That’s always seemed so ridiculous to me, that people want to be around someone because they’re pretty. It’s like picking your breakfast cereals based on color instead of taste. -John Green-
According to this article in Forbes magazine, “…women are the most powerful consumers in the economy… driving 70-80% of all consumer purchases.” The author explains that even though women don’t earn all the money, as caregivers they impact the decisions made on how it is spent.
If we’re doing most of the shopping, are women responsible for the environmental crisis?
Being a woman, it’s difficult to identify with that. I primarily think of us as being a force for good. We’re supposed to be nurturing, right? When I see violent behaviors in the media, most of the time, it’s men who are the perpetrators. I don’t want to offend men, but even my husband agrees that the world would be a better place if there were more women in charge. And I don’t blame men per se. For whatever reasons, society evolved this way. The imbalance between the sexes is cultural, perhaps hormonal. We haven’t yet outlived all the patriarchy that dominated our species, our societies.
As women, are the eco-issues mostly our fault? Maybe not. As I’ve said before, our leaders have not been dealing with this problem. In an economy where the Earth and life would come first, our consumerism wouldn’t have as negative an impact as it does. We wouldn’t allow goods to be made cheaply or made to break down in order to get us to buy more. We wouldn’t allow people to be exploited, our air, land and waterways to be polluted. Manufacturing and transportation could be so much cleaner—that kind of technology is available. But there is a bright side. If we women really hold that much power in the economy, I am heartened. I have faith in our goodness and in our nurturing natures. We don’t all have to become minimalists tomorrow. Paring down wherever we can, being frugal and avoiding waste will make a difference if we all contribute. Awareness is key.
When I think of women and shopping, shoes, clothes and beauty products come to mind.

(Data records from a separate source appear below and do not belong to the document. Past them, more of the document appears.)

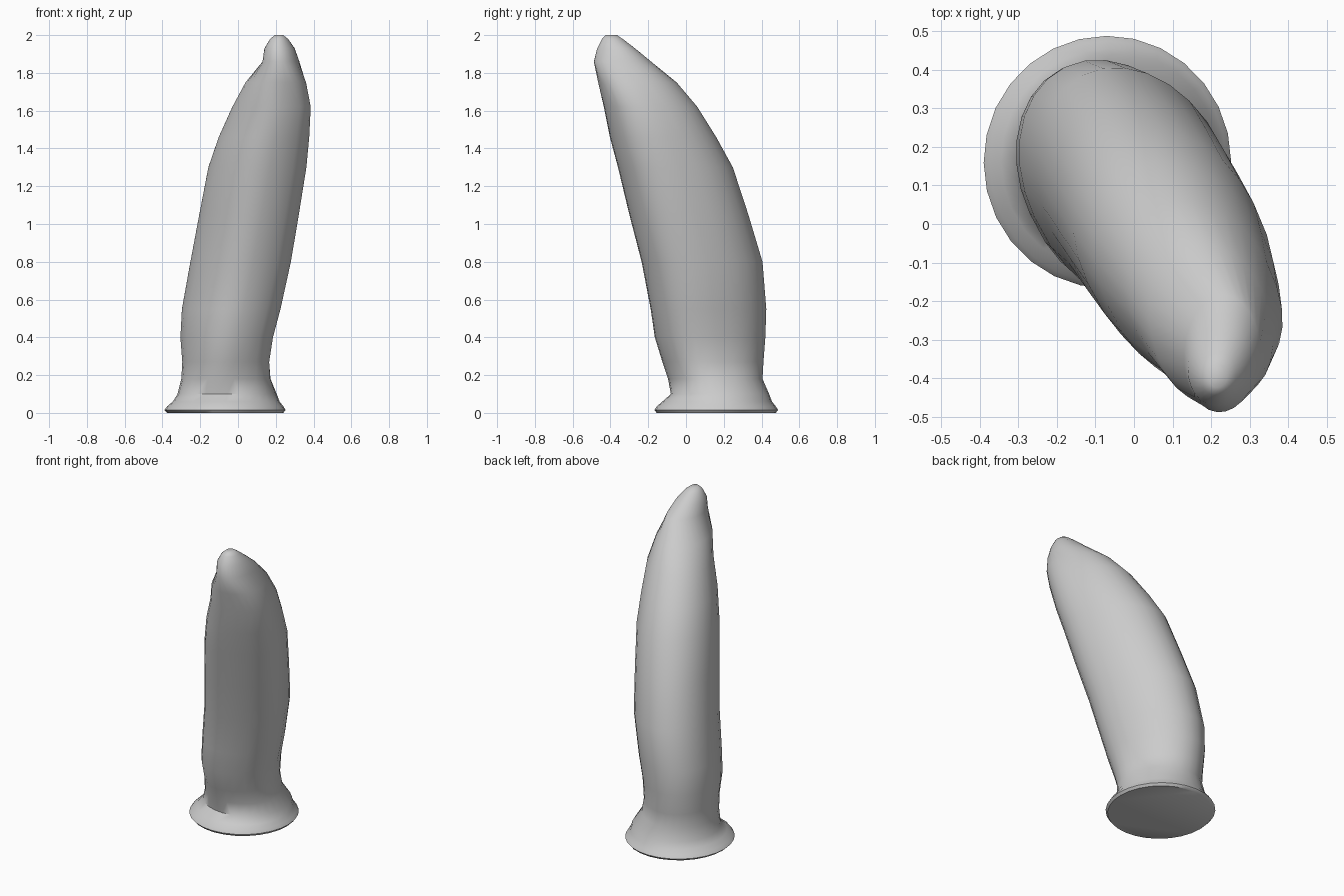
import bpy, bmesh, math

SIDES = 28
# height, x min, x max, y min, y max, lean angle (deg), stretch along lean
SECTIONS = [
    (0.00, -0.375, 0.240, -0.155, 0.475, -64, 1.0),
    (0.015, -0.390, 0.252, -0.167, 0.488, -64, 1.0),
    (0.035, -0.375, 0.240, -0.155, 0.475, -64, 1.0),
    (0.06, -0.345, 0.220, -0.125, 0.455, -64, 1.0),
    (0.10, -0.320, 0.205, -0.080, 0.440, -64, 1.0),
    (0.18, -0.300, 0.172, -0.095, 0.405, -64, 1.1),
    (0.27, -0.295, 0.165, -0.125, 0.410, -64, 1.2),
    (0.40, -0.305, 0.185, -0.165, 0.420, -64, 1.25),
    (0.55, -0.297, 0.225, -0.187, 0.425, -64, 1.3),
    (0.80, -0.252, 0.280, -0.235, 0.405, -64, 1.3),
    (1.05, -0.205, 0.322, -0.300, 0.330, -64, 1.3),
    (1.30, -0.157, 0.362, -0.360, 0.248, -64, 1.3),
    (1.46, -0.102, 0.377, -0.403, 0.160, -64, 1.3),
    (1.62, -0.030, 0.385, -0.435, 0.060, -64, 1.3),
    (1.75, 0.040, 0.360, -0.465, -0.050, -75, 1.3),
    (1.86, 0.130, 0.325, -0.488, -0.185, -95, 1.4),
    (1.93, 0.140, 0.300, -0.470, -0.270, -100, 1.3),
    (1.98, 0.170, 0.265, -0.445, -0.335, -100, 1.2),
    (2.00, 0.195, 0.240, -0.425, -0.365, -90, 1.0),
]


def outline(angle, stretch, blunt):
    """Oval whose forward half is blunter, scaled to a -1..1 box."""
    a = math.radians(angle)
    pts = []
    for i in range(SIDES):
        t = 2 * math.pi * i / SIDES
        c, s = math.cos(t), math.sin(t)
        n = blunt if c > 0 else 2.0
        u = math.copysign(abs(c) ** (2 / n), c) * stretch
        v = math.copysign(abs(s) ** (2 / n), s)
        pts.append((u * math.cos(a) - v * math.sin(a),
                    u * math.sin(a) + v * math.cos(a)))
    lo = [min(p[k] for p in pts) for k in (0, 1)]
    hi = [max(p[k] for p in pts) for k in (0, 1)]
    return [[(p[k] - lo[k]) / (hi[k] - lo[k]) for k in (0, 1)] for p in pts]


# Leaning body lofted through the sections, with its foot flange
bm = bmesh.new()
rings = []
for z, x0, x1, y0, y1, ang, st in SECTIONS:
    blunt = 2.0 if z < 0.12 or z > 1.8 else 2.4
    rings.append([bm.verts.new((x0 + u * (x1 - x0), y0 + v * (y1 - y0), z))
                  for u, v in outline(ang, st, blunt)])
for low, high in zip(rings, rings[1:]):
    for i in range(SIDES):
        j = (i + 1) % SIDES
        bm.faces.new((low[i], low[j], high[j], high[i]))
bm.faces.new(rings[0][::-1])
bm.faces.new(rings[-1])
bmesh.ops.recalc_face_normals(bm, faces=bm.faces)
mesh = bpy.data.meshes.new("curved_body")
bm.to_mesh(mesh)
bm.free()
body = bpy.data.objects.new("curved_body", mesh)
bpy.context.collection.objects.link(body)
bpy.context.view_layer.objects.active = body
body.select_set(True)
bpy.ops.object.shade_smooth_by_angle(angle=math.radians(50))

The clothes and shoes that we buy today aren’t necessarily made to last, and they are shipped in from halfway around the world. And sometimes, because they are inexpensive, we buy many more than we need—because we can afford them! Many beauty products have ingredients that are unnatural and potentially harmful to our health. Read the packaging, if they don’t mention cruelty-free, there’s a good chance that they are being tested on animals. Look in your cosmetics drawer, how much stuff in there is actually being used? How do you dispose of those containers? Lots of them are not even recyclable. I’m sure we can be more discerning when we buy these for ourselves or as gifts for others.
I think that we women need to appeal to the feminist in each of us and help shed overly superficial ideas of beauty. Our leadership here is much needed, not only for young women but for young men as well. A couple of generations ago, women asked to be liberated from being objectified. Appearances too often determined a woman’s worth. Women have been gaining ground in many domains, but unfortunately, the pressure to be outwardly attractive is as strong as ever. Many women, and now men also, carry this burden. Look at all those Instagram accounts devoted to superficial beauty! Young people compare themselves to the often-unrealistic images they see in the media and conform to this idea of beauty, of worth. And industry likes to keep us in lack-minded mode because it wants us to buy the cosmetics, the clothes and the surgeries that they are selling. We are letting ourselves be manipulated!
In her book Daring Greatly, Brené Brown makes the argument that perfectionism holds us back. I agree, especially when appearances are concerned. Why can’t we be more accepting, more carefree about the way we groom, the way we dress? We put so much pressure on ourselves in the process, so why keep it up?
I think that we want to be attractive because superficial beauty is a form of power. Being physically attractive gives us a step up in life. Studies have shown that good-looking people are more likely to be successful in business and sought after as a mate, among other things. So of course, our egos buy into this form of power. But should we really be indulging our egos? I’d even go so far as to argue that in trying to enhance our beauty, we are competing with others, adopting the mindset that if we look better than the average Joe or Jill, we’ll have a better chance of getting what we want out of life. And in doing so, we are raising the bar for other women and men as to standards of what we should look like. If half of the elder women in our community get face lifts, the others who abstain are at a disadvantage, as far as looking younger is concerned. Competition has its place. But I argue that what the world now needs is much more collaboration. Wouldn’t it be nice if we could accept our bodies, our appearance? Not judging others and not feeling judged? Releasing the need for being outwardly attractive and focusing on being freer, being more loving, accepting and enlightened beings?
Superficial just isn’t working for us. Looks, appearances, haven’t they contributed to getting us into this climate-changed, species-extinguished situation that we’re in? Our need to have good-looking clothes, cars, houses and so on? Beauty can be so much more. Let us be inspired by kindness, by creativity, by frugality and by compassion for each other and for the Earth as we pursue less superficial forms of beauty.